◆ **Exercise directions**: Which lines of the entries contain the word "import"? Please list them.

◆ **Input for this task**:

=== Section Start ===

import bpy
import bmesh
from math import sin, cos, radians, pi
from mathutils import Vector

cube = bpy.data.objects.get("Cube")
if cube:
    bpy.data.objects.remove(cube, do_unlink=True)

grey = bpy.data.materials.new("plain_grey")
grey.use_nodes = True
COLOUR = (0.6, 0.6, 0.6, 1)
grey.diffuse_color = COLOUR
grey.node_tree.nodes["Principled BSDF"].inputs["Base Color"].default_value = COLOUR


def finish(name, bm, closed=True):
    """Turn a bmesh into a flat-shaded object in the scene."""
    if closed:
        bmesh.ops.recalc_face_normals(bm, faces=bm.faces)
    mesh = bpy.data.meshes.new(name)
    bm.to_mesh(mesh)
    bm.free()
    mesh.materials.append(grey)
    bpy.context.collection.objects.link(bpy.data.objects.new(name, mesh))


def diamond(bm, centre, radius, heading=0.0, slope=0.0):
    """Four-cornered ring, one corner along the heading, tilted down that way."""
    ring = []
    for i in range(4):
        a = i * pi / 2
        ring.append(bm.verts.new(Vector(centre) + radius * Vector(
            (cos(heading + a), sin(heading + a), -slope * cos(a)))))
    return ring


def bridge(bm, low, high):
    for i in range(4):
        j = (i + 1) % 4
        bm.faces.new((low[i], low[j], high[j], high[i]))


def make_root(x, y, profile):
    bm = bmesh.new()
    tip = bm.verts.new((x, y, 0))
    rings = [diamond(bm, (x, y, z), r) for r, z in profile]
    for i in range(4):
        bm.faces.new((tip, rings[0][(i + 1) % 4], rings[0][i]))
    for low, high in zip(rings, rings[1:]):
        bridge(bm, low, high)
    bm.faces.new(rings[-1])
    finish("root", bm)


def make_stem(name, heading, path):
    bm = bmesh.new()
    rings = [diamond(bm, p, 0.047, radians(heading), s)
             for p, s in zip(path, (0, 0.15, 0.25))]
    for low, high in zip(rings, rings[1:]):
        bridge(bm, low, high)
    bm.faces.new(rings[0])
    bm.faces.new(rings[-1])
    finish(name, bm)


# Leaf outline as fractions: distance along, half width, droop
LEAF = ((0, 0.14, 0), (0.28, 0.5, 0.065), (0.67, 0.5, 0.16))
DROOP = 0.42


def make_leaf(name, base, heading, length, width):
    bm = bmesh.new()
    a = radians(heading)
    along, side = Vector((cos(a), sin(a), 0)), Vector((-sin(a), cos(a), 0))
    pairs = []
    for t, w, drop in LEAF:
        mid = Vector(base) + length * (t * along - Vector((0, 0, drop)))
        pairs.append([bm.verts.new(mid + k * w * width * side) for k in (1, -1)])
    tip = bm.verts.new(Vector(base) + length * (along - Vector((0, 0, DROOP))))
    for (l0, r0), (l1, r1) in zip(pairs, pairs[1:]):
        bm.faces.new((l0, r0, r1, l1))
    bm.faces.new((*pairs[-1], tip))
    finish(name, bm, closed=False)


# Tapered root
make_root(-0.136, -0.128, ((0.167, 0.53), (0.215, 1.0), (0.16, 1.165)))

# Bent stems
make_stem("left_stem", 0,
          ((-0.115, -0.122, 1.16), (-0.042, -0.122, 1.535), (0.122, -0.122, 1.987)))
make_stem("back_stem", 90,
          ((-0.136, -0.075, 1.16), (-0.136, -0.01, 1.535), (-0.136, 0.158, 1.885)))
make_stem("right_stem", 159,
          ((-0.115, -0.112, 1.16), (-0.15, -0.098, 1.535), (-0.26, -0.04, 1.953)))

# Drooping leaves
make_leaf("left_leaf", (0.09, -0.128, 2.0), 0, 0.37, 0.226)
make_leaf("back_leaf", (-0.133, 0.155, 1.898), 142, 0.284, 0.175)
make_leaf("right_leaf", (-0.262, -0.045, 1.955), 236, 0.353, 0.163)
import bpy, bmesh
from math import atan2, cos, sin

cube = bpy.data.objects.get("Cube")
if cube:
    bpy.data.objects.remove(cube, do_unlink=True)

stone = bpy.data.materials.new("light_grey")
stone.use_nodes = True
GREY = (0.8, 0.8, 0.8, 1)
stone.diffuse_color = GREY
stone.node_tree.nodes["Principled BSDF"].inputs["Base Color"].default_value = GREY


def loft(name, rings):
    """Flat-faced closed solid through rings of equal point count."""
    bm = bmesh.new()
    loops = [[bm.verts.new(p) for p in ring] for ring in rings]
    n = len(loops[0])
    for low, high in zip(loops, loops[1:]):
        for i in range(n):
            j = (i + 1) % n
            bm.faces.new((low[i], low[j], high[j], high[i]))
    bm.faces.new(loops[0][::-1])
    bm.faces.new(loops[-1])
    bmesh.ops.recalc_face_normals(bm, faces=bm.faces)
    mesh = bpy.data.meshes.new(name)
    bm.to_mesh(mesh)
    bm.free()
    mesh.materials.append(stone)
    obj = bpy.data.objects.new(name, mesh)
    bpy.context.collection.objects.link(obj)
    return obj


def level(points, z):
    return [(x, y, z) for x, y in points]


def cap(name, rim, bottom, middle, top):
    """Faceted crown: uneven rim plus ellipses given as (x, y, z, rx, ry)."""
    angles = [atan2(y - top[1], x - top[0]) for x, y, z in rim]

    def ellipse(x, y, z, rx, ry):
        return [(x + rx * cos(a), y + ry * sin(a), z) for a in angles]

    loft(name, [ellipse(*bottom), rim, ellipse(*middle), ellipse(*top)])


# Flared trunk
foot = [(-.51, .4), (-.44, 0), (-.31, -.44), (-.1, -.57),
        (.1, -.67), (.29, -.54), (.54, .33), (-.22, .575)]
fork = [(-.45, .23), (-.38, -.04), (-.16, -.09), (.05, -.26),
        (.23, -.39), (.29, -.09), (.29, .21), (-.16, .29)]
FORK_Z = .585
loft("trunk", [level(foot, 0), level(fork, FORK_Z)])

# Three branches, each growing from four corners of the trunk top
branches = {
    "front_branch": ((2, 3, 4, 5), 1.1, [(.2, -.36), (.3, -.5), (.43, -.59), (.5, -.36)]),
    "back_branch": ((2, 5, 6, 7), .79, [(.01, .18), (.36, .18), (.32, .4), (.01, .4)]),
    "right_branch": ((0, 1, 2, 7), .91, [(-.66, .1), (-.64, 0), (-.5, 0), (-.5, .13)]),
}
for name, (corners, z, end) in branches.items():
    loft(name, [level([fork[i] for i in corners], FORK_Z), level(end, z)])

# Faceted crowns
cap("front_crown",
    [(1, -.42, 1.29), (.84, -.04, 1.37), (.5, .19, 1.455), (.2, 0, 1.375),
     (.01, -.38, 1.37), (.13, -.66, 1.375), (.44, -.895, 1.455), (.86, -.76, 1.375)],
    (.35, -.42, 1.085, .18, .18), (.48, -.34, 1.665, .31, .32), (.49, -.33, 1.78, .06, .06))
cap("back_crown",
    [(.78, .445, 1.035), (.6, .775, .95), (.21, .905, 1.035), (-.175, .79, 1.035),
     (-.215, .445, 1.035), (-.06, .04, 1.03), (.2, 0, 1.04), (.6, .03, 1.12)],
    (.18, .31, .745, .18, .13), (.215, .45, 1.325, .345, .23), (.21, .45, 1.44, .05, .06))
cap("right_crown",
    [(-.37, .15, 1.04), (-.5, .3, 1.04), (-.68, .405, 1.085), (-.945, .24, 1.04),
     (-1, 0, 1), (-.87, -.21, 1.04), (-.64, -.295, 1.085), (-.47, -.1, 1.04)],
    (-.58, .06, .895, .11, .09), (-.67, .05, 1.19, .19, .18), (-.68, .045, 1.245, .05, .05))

=== Section End ===
=== Section Start ===

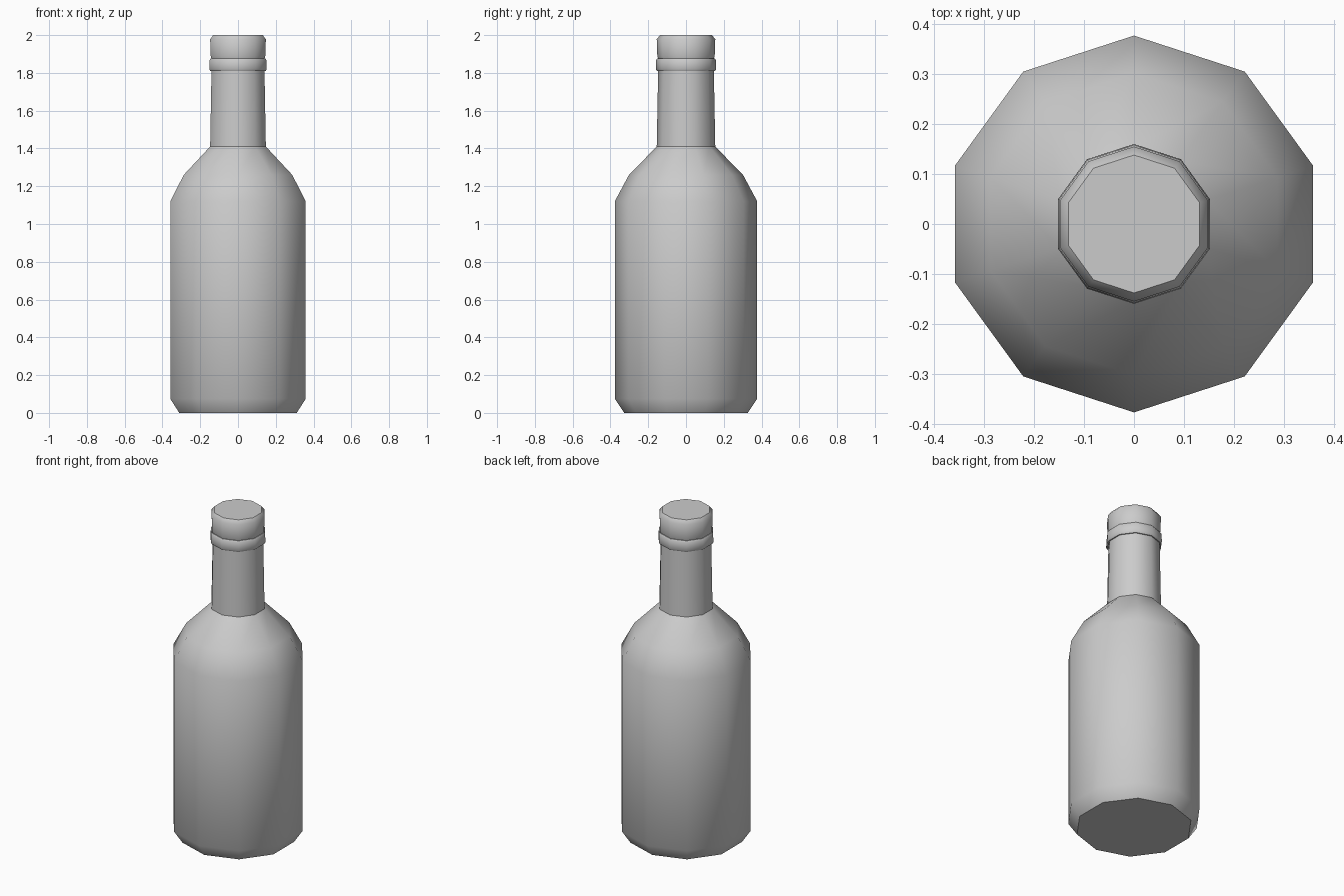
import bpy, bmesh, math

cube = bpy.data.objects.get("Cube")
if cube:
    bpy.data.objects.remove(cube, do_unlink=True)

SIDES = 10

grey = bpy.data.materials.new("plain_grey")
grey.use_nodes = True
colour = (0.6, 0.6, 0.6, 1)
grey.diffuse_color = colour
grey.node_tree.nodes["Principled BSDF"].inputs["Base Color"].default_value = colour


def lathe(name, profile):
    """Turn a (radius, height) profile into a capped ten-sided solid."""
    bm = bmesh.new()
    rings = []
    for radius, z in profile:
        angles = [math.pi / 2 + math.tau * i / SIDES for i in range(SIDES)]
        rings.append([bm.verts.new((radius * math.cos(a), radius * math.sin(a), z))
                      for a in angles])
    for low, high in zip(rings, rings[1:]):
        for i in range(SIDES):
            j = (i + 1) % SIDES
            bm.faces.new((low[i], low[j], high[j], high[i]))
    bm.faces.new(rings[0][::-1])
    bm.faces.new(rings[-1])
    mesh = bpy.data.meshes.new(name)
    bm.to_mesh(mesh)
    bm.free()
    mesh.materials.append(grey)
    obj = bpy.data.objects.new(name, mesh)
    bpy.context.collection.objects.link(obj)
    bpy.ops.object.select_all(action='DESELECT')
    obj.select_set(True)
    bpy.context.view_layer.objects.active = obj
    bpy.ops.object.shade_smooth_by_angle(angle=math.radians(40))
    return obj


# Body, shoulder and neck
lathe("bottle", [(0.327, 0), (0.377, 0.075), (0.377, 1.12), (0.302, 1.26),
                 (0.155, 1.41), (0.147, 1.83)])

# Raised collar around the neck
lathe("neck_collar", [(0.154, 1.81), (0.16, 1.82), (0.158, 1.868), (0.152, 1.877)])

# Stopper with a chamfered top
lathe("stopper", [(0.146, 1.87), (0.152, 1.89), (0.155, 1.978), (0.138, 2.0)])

=== Section End ===
=== Section Start ===

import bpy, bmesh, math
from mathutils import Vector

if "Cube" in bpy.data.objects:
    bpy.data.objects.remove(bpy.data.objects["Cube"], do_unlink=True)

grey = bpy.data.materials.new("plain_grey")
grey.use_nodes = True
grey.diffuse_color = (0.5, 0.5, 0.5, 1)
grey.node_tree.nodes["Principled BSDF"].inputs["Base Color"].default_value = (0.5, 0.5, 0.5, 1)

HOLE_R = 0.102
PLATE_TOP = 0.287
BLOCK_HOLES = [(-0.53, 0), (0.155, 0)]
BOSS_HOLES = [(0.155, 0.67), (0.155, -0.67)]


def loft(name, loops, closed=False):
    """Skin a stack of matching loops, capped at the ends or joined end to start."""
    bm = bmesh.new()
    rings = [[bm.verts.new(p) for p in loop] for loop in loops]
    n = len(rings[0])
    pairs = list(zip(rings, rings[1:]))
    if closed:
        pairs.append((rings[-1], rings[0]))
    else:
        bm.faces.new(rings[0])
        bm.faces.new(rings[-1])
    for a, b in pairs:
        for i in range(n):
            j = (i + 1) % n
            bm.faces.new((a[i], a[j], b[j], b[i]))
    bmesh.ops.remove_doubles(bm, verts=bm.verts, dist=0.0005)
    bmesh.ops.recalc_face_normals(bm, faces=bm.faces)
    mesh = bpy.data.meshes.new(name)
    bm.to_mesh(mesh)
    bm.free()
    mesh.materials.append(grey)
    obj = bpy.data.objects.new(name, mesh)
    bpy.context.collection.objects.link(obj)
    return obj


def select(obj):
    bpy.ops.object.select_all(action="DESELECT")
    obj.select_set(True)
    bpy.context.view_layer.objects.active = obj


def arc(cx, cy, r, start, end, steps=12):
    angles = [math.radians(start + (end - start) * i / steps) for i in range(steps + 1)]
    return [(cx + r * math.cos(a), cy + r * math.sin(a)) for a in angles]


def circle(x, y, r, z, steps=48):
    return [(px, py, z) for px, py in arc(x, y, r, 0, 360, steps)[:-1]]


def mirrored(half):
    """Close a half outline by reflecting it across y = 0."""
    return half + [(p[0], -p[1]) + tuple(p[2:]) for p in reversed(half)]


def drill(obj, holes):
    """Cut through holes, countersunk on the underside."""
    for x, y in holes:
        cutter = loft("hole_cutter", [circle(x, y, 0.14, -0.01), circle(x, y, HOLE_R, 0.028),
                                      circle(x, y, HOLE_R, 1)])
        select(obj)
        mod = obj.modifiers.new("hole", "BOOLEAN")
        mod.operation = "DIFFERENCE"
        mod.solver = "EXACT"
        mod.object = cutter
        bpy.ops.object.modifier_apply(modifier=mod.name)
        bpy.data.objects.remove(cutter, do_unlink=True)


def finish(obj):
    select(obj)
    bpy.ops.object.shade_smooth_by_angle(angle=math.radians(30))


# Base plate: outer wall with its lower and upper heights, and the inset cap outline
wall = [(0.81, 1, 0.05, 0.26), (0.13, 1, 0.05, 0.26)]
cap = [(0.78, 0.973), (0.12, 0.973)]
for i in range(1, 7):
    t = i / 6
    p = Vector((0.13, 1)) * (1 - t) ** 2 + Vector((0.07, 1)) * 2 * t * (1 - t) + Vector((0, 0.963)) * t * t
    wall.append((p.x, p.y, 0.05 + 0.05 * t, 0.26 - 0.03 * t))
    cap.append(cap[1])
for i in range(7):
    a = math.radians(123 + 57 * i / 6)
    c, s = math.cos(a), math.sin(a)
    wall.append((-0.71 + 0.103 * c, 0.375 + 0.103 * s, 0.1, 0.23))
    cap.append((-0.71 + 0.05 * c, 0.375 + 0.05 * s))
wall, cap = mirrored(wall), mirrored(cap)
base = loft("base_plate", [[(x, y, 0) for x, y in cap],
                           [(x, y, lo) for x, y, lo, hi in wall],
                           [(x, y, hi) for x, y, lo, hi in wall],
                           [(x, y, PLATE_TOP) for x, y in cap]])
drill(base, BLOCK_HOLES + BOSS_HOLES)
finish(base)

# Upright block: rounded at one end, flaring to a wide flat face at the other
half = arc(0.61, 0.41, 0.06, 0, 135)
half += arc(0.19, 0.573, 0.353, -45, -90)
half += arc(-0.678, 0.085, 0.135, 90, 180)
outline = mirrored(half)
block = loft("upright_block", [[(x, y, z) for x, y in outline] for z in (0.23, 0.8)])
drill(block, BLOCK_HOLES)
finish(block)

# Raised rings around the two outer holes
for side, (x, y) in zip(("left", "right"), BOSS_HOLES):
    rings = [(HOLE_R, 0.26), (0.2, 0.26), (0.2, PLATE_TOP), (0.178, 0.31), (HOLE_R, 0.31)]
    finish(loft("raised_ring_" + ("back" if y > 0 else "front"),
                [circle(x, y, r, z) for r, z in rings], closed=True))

=== Section End ===

◆ **Reply**:
import bpy
import bmesh
from math import sin, cos, radians, pi
from mathutils import Vector
import bpy, bmesh
from math import atan2, cos, sin
import bpy, bmesh, math
import bpy, bmesh, math
from mathutils import Vector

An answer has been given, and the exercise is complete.